From Yichang, I negotiated a passage on a Chinese tour boat up the Yangtze to Chongqing. The passage would take 3 days, and would include visits to important sights and temples along the way.
Our ship was the Chiang Jiang Guan Guang No. 6:
My cabine-mates were a friendly bunch of lawyers from Southern China. Their firm had paid them an excursion, and now they were enjoying their time together, playing cards:
We had arrived on board at around 10 pm. As it had been a long day, I was a bit tired, but Chinese card players are Chinese card players, so it was quite late when we eventually switched off the light.
In the dark, you could hear the gentle noise of the machines, and see the lights of passing ships outside. It was very peaceful, and I was happy, enjoying China, the river, travelling, and being on a ship.
Until one of my cabine-mates started to snore. Soon they were all snoring heavily, and I was silently cursing whoever had invented snoring in the first place.
I must have fallen asleep, utterly exhausted, at around 5h30am. At 6am, somebody was shouting into my ear. It was our tour guide. All other passengers were already dressed and on their way to a small ship next to ours. We were going on an excursion!
Soon we were on our way to a small side-arm of the mighty Yangtze. Exploring the tour boat, I came past the bridge and said good morning to the friendly captain:
Across the valley, a huge highway bridge was being constructed:
Then we arrived at destination. Everyone had to get onto small boats, and we were rowed upstream by the last of the former trackers (John Hersey's A Single Pebble describes how these people were hauling ships up the river in former times).
Next to me, a small Chinese boy was sitting who was somehow not 100% convinced by the whole business:
On the way back, we passed another highway under construction:
One nice thing about river excursions is that you have a lot of time to take funny pictures:
Back on the big ship, it was time for lunch. The air in the on-board restaurant was amazingly hot and humid, but food was excellent:
After lunch, some people were playing Mahjong. Others were sitting on deck, watching the mountains passing by:
A Russian-built speed-boat overtook us, on its way to Chongqing:

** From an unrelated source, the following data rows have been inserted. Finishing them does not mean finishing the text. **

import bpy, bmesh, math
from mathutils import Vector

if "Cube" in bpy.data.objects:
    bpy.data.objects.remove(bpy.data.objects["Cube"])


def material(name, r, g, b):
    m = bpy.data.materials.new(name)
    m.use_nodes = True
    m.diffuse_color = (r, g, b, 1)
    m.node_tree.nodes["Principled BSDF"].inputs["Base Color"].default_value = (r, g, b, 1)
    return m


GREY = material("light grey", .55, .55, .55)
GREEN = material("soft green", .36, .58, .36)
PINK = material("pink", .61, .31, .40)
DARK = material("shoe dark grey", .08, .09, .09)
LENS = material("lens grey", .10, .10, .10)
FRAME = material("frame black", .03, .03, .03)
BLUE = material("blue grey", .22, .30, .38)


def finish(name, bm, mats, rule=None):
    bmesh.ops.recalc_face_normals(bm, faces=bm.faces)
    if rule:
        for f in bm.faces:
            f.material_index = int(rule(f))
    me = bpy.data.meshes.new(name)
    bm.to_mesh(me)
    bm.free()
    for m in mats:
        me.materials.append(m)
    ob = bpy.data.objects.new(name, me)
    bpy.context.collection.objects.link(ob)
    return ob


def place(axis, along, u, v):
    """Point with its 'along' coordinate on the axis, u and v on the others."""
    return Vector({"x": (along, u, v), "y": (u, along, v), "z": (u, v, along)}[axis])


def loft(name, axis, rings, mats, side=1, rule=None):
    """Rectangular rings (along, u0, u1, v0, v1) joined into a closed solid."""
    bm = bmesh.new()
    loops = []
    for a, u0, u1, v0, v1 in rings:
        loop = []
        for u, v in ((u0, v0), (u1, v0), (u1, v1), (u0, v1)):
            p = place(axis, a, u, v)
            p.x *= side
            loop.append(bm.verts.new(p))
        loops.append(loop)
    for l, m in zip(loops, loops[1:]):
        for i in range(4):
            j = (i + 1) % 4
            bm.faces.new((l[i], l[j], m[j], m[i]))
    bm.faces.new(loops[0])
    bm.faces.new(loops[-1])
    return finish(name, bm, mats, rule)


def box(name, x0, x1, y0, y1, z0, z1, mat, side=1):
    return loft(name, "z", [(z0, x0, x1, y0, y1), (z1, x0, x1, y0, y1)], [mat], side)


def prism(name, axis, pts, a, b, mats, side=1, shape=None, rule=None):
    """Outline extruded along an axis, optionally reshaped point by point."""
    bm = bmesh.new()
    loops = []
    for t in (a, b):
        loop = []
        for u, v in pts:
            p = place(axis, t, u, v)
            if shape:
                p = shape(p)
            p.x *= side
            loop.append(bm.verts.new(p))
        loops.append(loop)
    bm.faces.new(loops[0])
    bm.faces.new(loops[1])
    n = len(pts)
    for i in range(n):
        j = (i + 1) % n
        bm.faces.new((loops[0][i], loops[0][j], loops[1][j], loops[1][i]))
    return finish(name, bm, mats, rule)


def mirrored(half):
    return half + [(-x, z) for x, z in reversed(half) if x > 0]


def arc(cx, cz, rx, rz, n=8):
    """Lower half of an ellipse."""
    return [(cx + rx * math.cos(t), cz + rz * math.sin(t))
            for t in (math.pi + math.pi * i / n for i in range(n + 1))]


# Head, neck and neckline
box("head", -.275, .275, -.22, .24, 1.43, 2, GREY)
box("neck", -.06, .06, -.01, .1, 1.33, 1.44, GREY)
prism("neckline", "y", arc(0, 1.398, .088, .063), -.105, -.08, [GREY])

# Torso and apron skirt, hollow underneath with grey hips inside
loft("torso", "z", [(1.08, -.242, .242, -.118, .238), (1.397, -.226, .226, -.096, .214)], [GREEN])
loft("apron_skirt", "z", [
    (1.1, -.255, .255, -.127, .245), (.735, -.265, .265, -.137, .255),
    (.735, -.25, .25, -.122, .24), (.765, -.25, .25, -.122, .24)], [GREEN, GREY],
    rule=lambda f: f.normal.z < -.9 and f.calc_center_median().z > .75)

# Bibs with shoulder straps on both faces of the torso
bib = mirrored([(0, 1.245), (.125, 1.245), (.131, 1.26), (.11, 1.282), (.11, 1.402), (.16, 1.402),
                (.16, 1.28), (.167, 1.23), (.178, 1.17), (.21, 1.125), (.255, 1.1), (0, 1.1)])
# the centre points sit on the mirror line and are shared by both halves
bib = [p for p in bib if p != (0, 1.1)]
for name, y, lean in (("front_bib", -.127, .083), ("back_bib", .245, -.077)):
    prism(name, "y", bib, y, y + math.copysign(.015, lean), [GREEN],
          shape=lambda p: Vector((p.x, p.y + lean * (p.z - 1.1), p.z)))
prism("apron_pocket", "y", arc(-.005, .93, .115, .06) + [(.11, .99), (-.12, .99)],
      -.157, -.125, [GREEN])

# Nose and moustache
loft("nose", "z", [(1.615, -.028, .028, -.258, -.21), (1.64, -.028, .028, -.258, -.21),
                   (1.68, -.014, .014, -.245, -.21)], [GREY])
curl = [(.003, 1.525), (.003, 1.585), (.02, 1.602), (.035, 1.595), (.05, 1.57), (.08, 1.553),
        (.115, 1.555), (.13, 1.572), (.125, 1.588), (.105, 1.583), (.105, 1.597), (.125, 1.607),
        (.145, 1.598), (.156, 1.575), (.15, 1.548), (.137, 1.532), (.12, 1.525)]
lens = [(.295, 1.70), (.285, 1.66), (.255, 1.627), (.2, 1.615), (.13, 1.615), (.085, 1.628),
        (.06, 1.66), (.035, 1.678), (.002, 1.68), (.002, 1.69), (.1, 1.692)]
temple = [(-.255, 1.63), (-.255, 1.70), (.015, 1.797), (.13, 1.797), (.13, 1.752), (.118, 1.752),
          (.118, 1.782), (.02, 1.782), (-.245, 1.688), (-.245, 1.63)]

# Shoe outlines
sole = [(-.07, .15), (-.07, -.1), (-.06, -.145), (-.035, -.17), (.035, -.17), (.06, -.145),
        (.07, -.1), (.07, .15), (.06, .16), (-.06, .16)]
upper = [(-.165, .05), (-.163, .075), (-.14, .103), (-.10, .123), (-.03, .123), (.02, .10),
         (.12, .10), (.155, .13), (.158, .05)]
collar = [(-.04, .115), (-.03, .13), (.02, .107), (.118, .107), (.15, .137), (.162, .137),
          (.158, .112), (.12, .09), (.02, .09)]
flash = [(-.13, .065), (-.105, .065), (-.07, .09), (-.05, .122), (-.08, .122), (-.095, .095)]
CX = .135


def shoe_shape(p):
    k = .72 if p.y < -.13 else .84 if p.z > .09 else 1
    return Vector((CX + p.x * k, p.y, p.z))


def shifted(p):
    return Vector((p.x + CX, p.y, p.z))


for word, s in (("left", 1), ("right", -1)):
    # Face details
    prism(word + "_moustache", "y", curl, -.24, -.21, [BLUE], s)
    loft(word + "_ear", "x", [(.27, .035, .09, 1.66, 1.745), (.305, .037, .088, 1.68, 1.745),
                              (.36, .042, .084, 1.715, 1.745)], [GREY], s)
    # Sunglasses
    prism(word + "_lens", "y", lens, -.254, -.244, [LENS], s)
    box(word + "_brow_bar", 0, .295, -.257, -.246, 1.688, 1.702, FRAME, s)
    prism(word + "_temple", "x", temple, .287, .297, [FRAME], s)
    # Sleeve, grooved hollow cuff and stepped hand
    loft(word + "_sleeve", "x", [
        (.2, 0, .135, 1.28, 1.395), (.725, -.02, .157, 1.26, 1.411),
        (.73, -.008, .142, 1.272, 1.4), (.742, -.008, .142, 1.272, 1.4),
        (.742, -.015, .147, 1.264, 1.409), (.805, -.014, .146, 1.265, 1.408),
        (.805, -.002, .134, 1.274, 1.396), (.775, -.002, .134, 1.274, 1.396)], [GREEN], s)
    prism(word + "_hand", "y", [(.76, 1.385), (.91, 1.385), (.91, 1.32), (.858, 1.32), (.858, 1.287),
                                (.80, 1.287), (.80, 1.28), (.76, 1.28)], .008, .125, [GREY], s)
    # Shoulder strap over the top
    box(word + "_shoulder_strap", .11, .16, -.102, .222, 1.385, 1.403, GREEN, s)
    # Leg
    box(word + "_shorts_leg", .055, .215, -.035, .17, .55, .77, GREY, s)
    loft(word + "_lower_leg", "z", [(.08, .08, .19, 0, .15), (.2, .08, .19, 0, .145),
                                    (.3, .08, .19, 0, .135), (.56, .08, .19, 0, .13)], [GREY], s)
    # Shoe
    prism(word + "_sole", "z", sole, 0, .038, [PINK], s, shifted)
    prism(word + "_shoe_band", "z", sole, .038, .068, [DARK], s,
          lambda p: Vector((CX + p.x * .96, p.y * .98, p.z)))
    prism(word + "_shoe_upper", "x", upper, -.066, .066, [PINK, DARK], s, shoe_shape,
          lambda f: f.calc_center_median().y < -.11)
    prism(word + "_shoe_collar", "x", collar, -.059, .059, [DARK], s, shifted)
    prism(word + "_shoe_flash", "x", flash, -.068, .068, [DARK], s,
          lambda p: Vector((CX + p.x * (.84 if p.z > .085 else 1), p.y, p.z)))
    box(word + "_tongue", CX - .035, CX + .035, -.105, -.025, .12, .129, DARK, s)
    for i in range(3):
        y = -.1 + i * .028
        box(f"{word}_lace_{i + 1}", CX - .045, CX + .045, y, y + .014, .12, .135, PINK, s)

On the shore, a couple of ships were being loaded with coal from a storage site on the mountain.
Later on, we came to the city of Wushan (巫山). After the construction of the Three Gorges Dam, the original town was abandonned and flooded by the rising waters, and a completely new town was constructed on the hills above the old town's site.
In the evening, we stopped near to another small town that had recently been relocated. The spot was quite picturesque, even though the town together with its medieval fortress and pagoda was still under construction:
Somehow, the town embodied the Chinese understanding that a cultural heritage site does not necessarily have to be old or original, as long as it looks so. Still, once finished this will surely be a nice place. Sitting on the half-ready city walls, I watched the sunset behind the mountains:
The next morning, I woke up just before our tour guide stormed the cabin. It was 6am, and time for another excursion.
We were going to visit the hill of Shibaozhai. Before the construction of the dam, the hill and its famous pavilion were sourrounded by small houses. Now a coffer dam has been constructed to save the pavilion, the houses are no longer, and the hill has become an island.
|Shibaozhai (old picture, before the dam was built)|
To reach the island, carriers were available for hire. One weighty member of our group knew no pity, and the carriers had to put on a brave face to bring him to the hill.
The pavilion (a sort of staircase to the temple on the top) was beautiful, and well worth the visit:
From the top, one could see the morning mist rising from the river. The cranes adorning the temple's roof looked as if they were alive, ready to fly away.
Later in the day, we came to Fengdu Ghost City. While the old town of Fengdu has also disappeared under the waters, on the opposite shore of its rebuild newer version is a mountain full of temples, graves and statues that was high enough to remain dry.
Still, as so many other sights, the mountain's lower part is now protected by a huge dam against the water.
The central path uphill was crowded with tourists, but as the area is quite extensive, it was not difficult to lose onerself on one of the many side-paths. After a short time, I found myself alone in a dense jungle full of empty houses and temples:
In the temples, strange people were looking at you with mocking smiles:
Early the next morning, we arrived in Chongqing. As my cabin-mates had healthily kept snoring each night throughout the trip, I was so exhausted from lack of sleep that I somehow missed the whole arrival, so that our tour guide had again to wake me up.
Soon, we were all standing in a long queue to leave the ship. Although we had spent only a little more than 2 days together, it was as if I had known some of my travel-mates for much longer, so saying good-bye was a bit of a sad affair.